What is a Miracle?
Many definitions are given, but a true miracle is something beyond man's intellectual or scientific ability to accomplish. It is more than a highly improbable event; it injects a new element (the supernatural) into the natural order of things.
Four Greek words are used in the gospels to characterize our Lord's miracles. (1) Dunamis emphasizes that the mighty power of God has entered our world as displayed in Christ's miracles (Matthew 11:21; Mark 6:2,5, 14; 9:39). (2) Teras means "wonder" and underscores the extraordinary character of the Lord's miracles. It is always used with some other word (such as "signs and wonders") so that we will not think of the miracles simply as dazzling demonstrations (Mark 13:22; John 4:48). (3) Ergon means "works" and is used both for Christ's miracles and His ordinary deeds of mercy (John 5:20,36; 7:3; 10:25). (4) Semeion means "sign" and indicates that Christ's miracles were to teach us spiritual truths (John 2:11; 4:54; 6:2; 11:47).
The Purpose of the Miracles
The main purpose of the miracles was to teach—to reveal something about who Christ is and what He can do. Christ used miracles to demonstrate His deity (Mark 2:7), to support His claims to being the Messiah (Matthew 9:27), and to serve as illustrations of deeper spiritual truths (see John 6:32-35). But the miracles also remind us of the consequences of sin—sickness, blindness, death—and of the power of the Lord to do something about those consequences.
In His miracles we see Him as Lord over nature, Lord over life, Lord over death, Lord over sickness, Lord over sin, and Lord over Satan. The miracles are clear and eloquent evidence that Jesus of Nazareth possessed powers that belong only to God and therefore that He is God Himself.

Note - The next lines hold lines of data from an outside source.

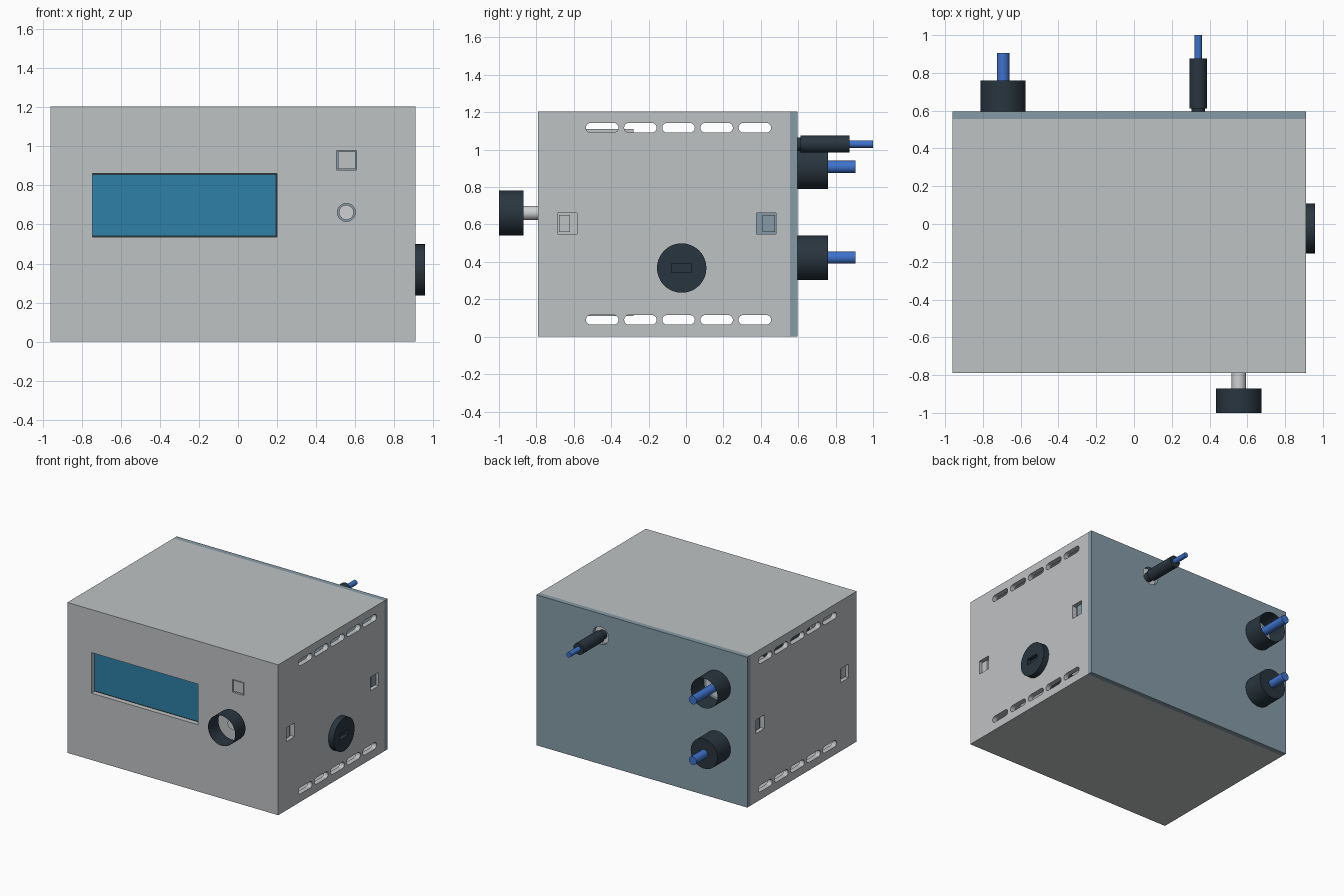
import bpy, bmesh, math
from mathutils import Matrix, Vector

cube = bpy.data.objects.get("Cube")
if cube:
    bpy.data.objects.remove(cube, do_unlink=True)


def material(name, rgb):
    m = bpy.data.materials.new(name)
    m.use_nodes = True
    m.diffuse_color = (*rgb, 1)
    bsdf = m.node_tree.nodes["Principled BSDF"]
    bsdf.inputs["Base Color"].default_value = (*rgb, 1)
    bsdf.inputs["Roughness"].default_value = 0.6
    return m


GRAY = material("case gray", (0.52, 0.54, 0.55))
SLATE = material("rear panel slate", (0.24, 0.33, 0.39))
DARK = material("dark plastic", (0.022, 0.036, 0.05))
BLUE = material("cable blue", (0.048, 0.17, 0.61))
SCREEN = material("screen blue", (0.027, 0.216, 0.39))
SILVER = material("shaft silver", (0.62, 0.63, 0.64))
AXES = {"x": Matrix.Rotation(math.pi / 2, 4, "Y"), "y": Matrix.Rotation(-math.pi / 2, 4, "X")}


def add_box(bm, x, y, z):
    lo, hi = Vector((x[0], y[0], z[0])), Vector((x[1], y[1], z[1]))
    size = hi - lo
    bmesh.ops.create_cube(bm, size=1, matrix=Matrix.Translation((lo + hi) / 2) @ Matrix.Diagonal((*size, 1)))


def add_cyl(bm, axis, centre, r, span, caps=True):
    # centre holds the two coordinates across the axis
    mid, length = sum(span) / 2, span[1] - span[0]
    place = (mid, *centre) if axis == "x" else (centre[0], mid, centre[1])
    bmesh.ops.create_cone(bm, cap_ends=caps, segments=48, radius1=r, radius2=r, depth=length,
                          matrix=Matrix.Translation(place) @ AXES[axis])


def add_slot(bm, y, z, half, r, x):
    # rounded slot running through both side walls
    rim = []
    for side in (1, -1):
        for i in range(9):
            a = math.pi * i / 8 - math.pi / 2
            rim.append(bm.verts.new((x[0], y + side * (half - r + r * math.cos(a)), z + side * r * math.sin(a))))
    face = bm.faces.new(rim)
    ext = bmesh.ops.extrude_face_region(bm, geom=[face])
    top = [v for v in ext["geom"] if isinstance(v, bmesh.types.BMVert)]
    bmesh.ops.translate(bm, verts=top, vec=(x[1] - x[0], 0, 0))


def finish(name, bm, mat, smooth=False):
    bmesh.ops.recalc_face_normals(bm, faces=bm.faces)
    me = bpy.data.meshes.new(name)
    bm.to_mesh(me)
    bm.free()
    me.materials.append(mat)
    ob = bpy.data.objects.new(name, me)
    bpy.context.collection.objects.link(ob)
    if smooth:
        bpy.ops.object.select_all(action="DESELECT")
        ob.select_set(True)
        bpy.context.view_layer.objects.active = ob
        bpy.ops.object.shade_smooth_by_angle(angle=math.radians(35))
    return ob


def box(name, x, y, z, mat):
    bm = bmesh.new()
    add_box(bm, x, y, z)
    return finish(name, bm, mat)


def cyl(name, axis, centre, r, span, mat, caps=True):
    bm = bmesh.new()
    add_cyl(bm, axis, centre, r, span, caps)
    return finish(name, bm, mat, True)


def carve(ob, bm):
    # subtract the cutter, bake the result and drop the cutter
    cutter = finish("cutter", bm, ob.data.materials[0])
    cutter.hide_render = True
    mod = ob.modifiers.new("cut", "BOOLEAN")
    mod.operation, mod.solver, mod.object = "DIFFERENCE", "EXACT", cutter
    deps = bpy.context.evaluated_depsgraph_get()
    baked = bpy.data.meshes.new_from_object(ob.evaluated_get(deps))
    ob.modifiers.clear()
    ob.data = baked
    bpy.data.objects.remove(cutter, do_unlink=True)


# Hollow case, open at the rear
L, R, FRONT, SEAM, REAR, TOP, WALL = -0.96, 0.91, -0.79, 0.555, 0.595, 1.205, 0.04
case = box("case", (L, R), (FRONT, SEAM), (0, TOP), GRAY)
bm = bmesh.new()
add_box(bm, (L + WALL, R - WALL), (FRONT + WALL, SEAM + 0.1), (WALL, TOP - WALL))
carve(case, bm)

# Vent slots and clip holes through both sides
bm = bmesh.new()
for z in (0.09, 1.117):
    for i in range(5):
        add_slot(bm, -0.448 + 0.204 * i, z, 0.087, 0.026, (L - 0.1, R + 0.1))
for y in (-0.635, 0.43):
    add_box(bm, (L - 0.1, R + 0.1), (y - 0.052, y + 0.052), (0.55, 0.66))
carve(case, bm)

# Front openings: display, button, knob shaft
KX, KZ = 0.555, 0.662
bm = bmesh.new()
front_cut = (FRONT - 0.1, FRONT + 0.08)
add_box(bm, (-0.745, 0.2), front_cut, (0.535, 0.86))
add_box(bm, (0.505, 0.608), front_cut, (0.878, 0.98))
add_cyl(bm, "y", (KX, KZ), 0.046, front_cut)
carve(case, bm)

# Display with dark surround, push button
box("display_surround", (-0.78, 0.24), (-0.748, -0.72), (0.5, 0.9), DARK)
box("display", (-0.744, 0.193), (-0.753, -0.747), (0.543, 0.853), SCREEN)
box("push_button", (0.512, 0.601), (FRONT + 0.004, -0.7), (0.885, 0.973), GRAY)

# Front knob: open sleeve on a shaft
cyl("knob_shaft", "y", (KX, KZ), 0.038, (-0.87, -0.7), SILVER)
cyl("knob_sleeve", "y", (KX, KZ), 0.12, (-1.0, -0.87), DARK, caps=False)

# Side dial with a rectangular slot
dial = cyl("side_dial", "x", (-0.023, 0.367), 0.132, (R - 0.01, 0.957), DARK)
bm = bmesh.new()
add_box(bm, (0.925, 1.0), (-0.078, 0.028), (0.342, 0.39))
carve(dial, bm)

# Inner side plates and snap clips seen through the side openings
for label, wall, s in (("left", R, -1), ("right", L, 1)):
    inner = sorted((wall + s * WALL, wall + s * 0.06))
    tip = sorted((wall + s * 0.02, wall + s * 0.05))
    box(label + "_inner_plate", inner, (FRONT + WALL, -0.28), (0.11, 1.11), GRAY)
    box(label + "_front_clip", tip, (-0.68, -0.62), (0.56, 0.65), GRAY)
    box(label + "_rear_arm", inner, (0.34, SEAM), (0.5, 0.71), SLATE)
    box(label + "_rear_clip", tip, (0.41, 0.475), (0.56, 0.65), SLATE)

# Rear panel with a hole for the small plug
PX, PZ = 0.34, 1.03
panel = box("rear_panel", (L, R), (SEAM, REAR), (0, TOP), SLATE)
bm = bmesh.new()
add_cyl(bm, "y", (PX, PZ), 0.07, (SEAM - 0.1, REAR + 0.1))
carve(panel, bm)
cyl("plug_socket", "y", (PX, PZ), 0.075, (0.53, 0.565), SILVER)

# Small plug
cyl("plug_neck", "y", (PX, PZ), 0.036, (0.56, 0.615), DARK)
cyl("plug_body", "y", (PX, PZ), 0.046, (0.612, 0.875), DARK)
cyl("plug_cable", "y", (PX, PZ), 0.02, (0.87, 1.0), BLUE)

# Two large round connectors: the upper sleeve is open
CX = -0.693
for label, z, closed in (("upper", 0.908, False), ("lower", 0.423, True)):
    cyl(label + "_connector", "y", (CX, z), 0.119, (REAR, 0.76), DARK, caps=closed)
    cyl(label + "_cable", "y", (CX, z), 0.033, (REAR, 0.905), BLUE)
cyl("upper_contact_disc", "y", (CX, 0.908), 0.09, (REAR - 0.005, REAR + 0.008), SILVER)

The Greatest Miracle
The three resurrections from the dead (the widow of Nain's son, Jairus's daughter, and Lazarus), portray our Lord as "the resurrection, and the life" (John 11:25). While those three returned to this life to die again, they preview the new kind of underlying life to which all believers will be raised by the Lord. And, of course, His greatest miracle—His own resurrection from the dead—seals that guarantee.
Because the tomb is empty, our Lord lives, and He lives in the lives of His children (Galatians 2:20). What does that mean for us in this day? It does not mean exemption from trials or sickness or attacks, but it assures us that the grace of our living Lord is sufficient in all circumstances (2 Corinthians 12:9). It does not necessarily mean He will give the same signs and perform the same wonders He did while He was here on earth, nor that we will perform them, but it does mean we can rely on His power to accomplish all His desires in our lives and in this world.

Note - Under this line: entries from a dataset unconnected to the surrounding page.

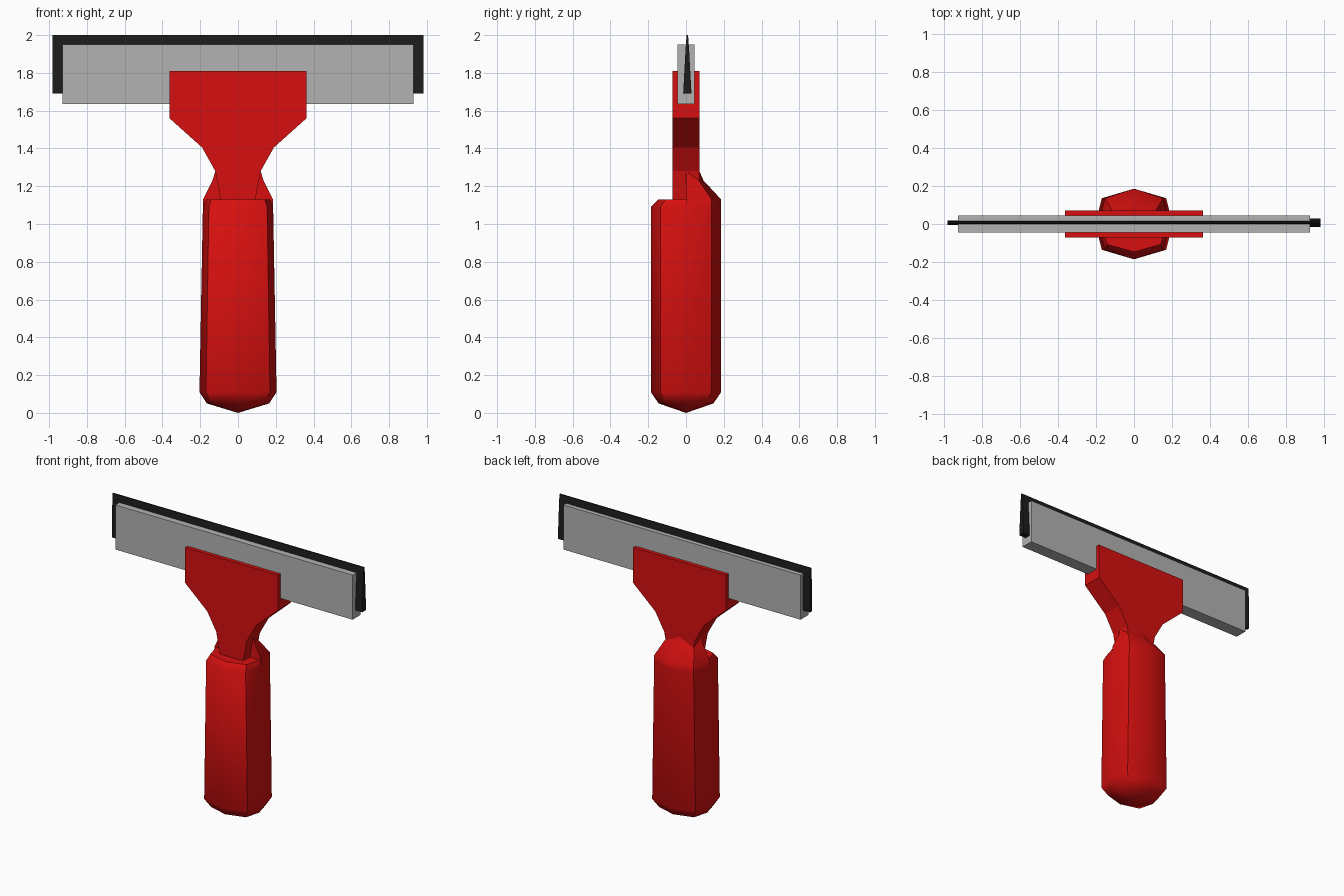
import bpy, bmesh

if "Cube" in bpy.data.objects:
    bpy.data.objects.remove(bpy.data.objects["Cube"])


def material(name, rgb):
    m = bpy.data.materials.new(name)
    m.diffuse_color = (*rgb, 1)
    m.use_nodes = True
    m.node_tree.nodes["Principled BSDF"].inputs["Base Color"].default_value = m.diffuse_color
    return m


RED = material("red plastic", (0.68, 0.005, 0.005))
GREY = material("grey metal", (0.45, 0.45, 0.45))
BLACK = material("black rubber", (0.012, 0.012, 0.012))


def finish(bm, name, mat, smooth=False):
    bmesh.ops.remove_doubles(bm, verts=bm.verts, dist=0.0005)
    bmesh.ops.recalc_face_normals(bm, faces=bm.faces)
    mesh = bpy.data.meshes.new(name)
    bm.to_mesh(mesh)
    bm.free()
    mesh.materials.append(mat)
    ob = bpy.data.objects.new(name, mesh)
    bpy.context.collection.objects.link(ob)
    if smooth:
        bpy.ops.object.select_all(action='DESELECT')
        ob.select_set(True)
        bpy.context.view_layer.objects.active = ob
        bpy.ops.object.shade_smooth_by_angle(angle=0.72)
    return ob


def loft(bm, rings, closed=True, cap_start=False, cap_end=False):
    rows = [[bm.verts.new(p) for p in r] for r in rings]
    n = len(rows[0])
    for a, b in zip(rows, rows[1:]):
        for i in range(n if closed else n - 1):
            j = (i + 1) % n
            bm.faces.new((a[i], a[j], b[j], b[i]))
    if cap_start:
        bm.faces.new(rows[0])
    if cap_end:
        bm.faces.new(rows[-1])
    return rows


# Grip: eight-sided section, given as half-width and half-depth per height
SECTION = [(1, 0), (0.83, 0.73), (0, 1), (-0.83, 0.73),
           (-1, 0), (-0.83, -0.73), (0, -1), (0.83, -0.73)]
FRONT = SECTION[4:] + SECTION[:1]
BACK = SECTION[:5]


def ring(section, z, w, d):
    return [(x * w, y * d, z) for x, y in section]


bm = bmesh.new()
rows = loft(bm, [ring(SECTION, 0.05, 0.165, 0.145),
                 ring(SECTION, 0.11, 0.204, 0.186),
                 ring(SECTION, 1.09, 0.186, 0.186)])
tip = bm.verts.new((0, 0, 0))
for i in range(8):
    bm.faces.new((rows[0][i], tip, rows[0][(i + 1) % 8]))
# front half stops in a ledge, back half runs up behind the neck
loft(bm, [ring(FRONT, 1.09, 0.186, 0.186),
          ring(FRONT, 1.13, 0.17, 0.147)], closed=False, cap_end=True)
loft(bm, [ring(BACK, 1.09, 0.186, 0.186),
          ring(BACK, 1.13, 0.185, 0.186),
          ring(BACK, 1.23, 0.135, 0.093),
          ring(BACK, 1.28, 0.12, 0.071)], cap_end=True)
finish(bm, "grip", RED, smooth=True)

# Head: flared outline extruded front to back
half = [(0.09, 1.12), (0.12, 1.28), (0.19, 1.405), (0.363, 1.56), (0.363, 1.81)]
outline = half + [(-x, z) for x, z in reversed(half)]
bm = bmesh.new()
loft(bm, [[(x, y, z) for x, z in outline] for y in (-0.072, 0.072)],
     cap_start=True, cap_end=True)
finish(bm, "head", RED)

# Metal holder bar
bm = bmesh.new()
bmesh.ops.create_cube(bm, size=1)
for v in bm.verts:
    v.co = (v.co.x * 1.856, v.co.y * 0.09, 1.7925 + v.co.z * 0.315)
finish(bm, "blade_holder", GREY)

# Rubber blade: wedge section, thicker at its right end
bm = bmesh.new()
loft(bm, [[(x, 0.007 + s * w, z) for s, w, z in
           [(-1, foot, 1.69), (1, foot, 1.69), (1, 0.009, 1.93),
            (1, 0.004, 2.0), (-1, 0.004, 2.0), (-1, 0.009, 1.93)]]
          for x, foot in ((-0.982, 0.011), (0.982, 0.022))],
     cap_start=True, cap_end=True)
finish(bm, "rubber_blade", BLACK)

This is the Lord who saves all who put their trust in Him. This is the Lord who cares for His own through every circumstance of life. This is the Lord whom we love and serve forever!
—Condensed from The Miracles of our Lord by Charles C. Ryrie. Copyright (c) 2005 ECS Ministries.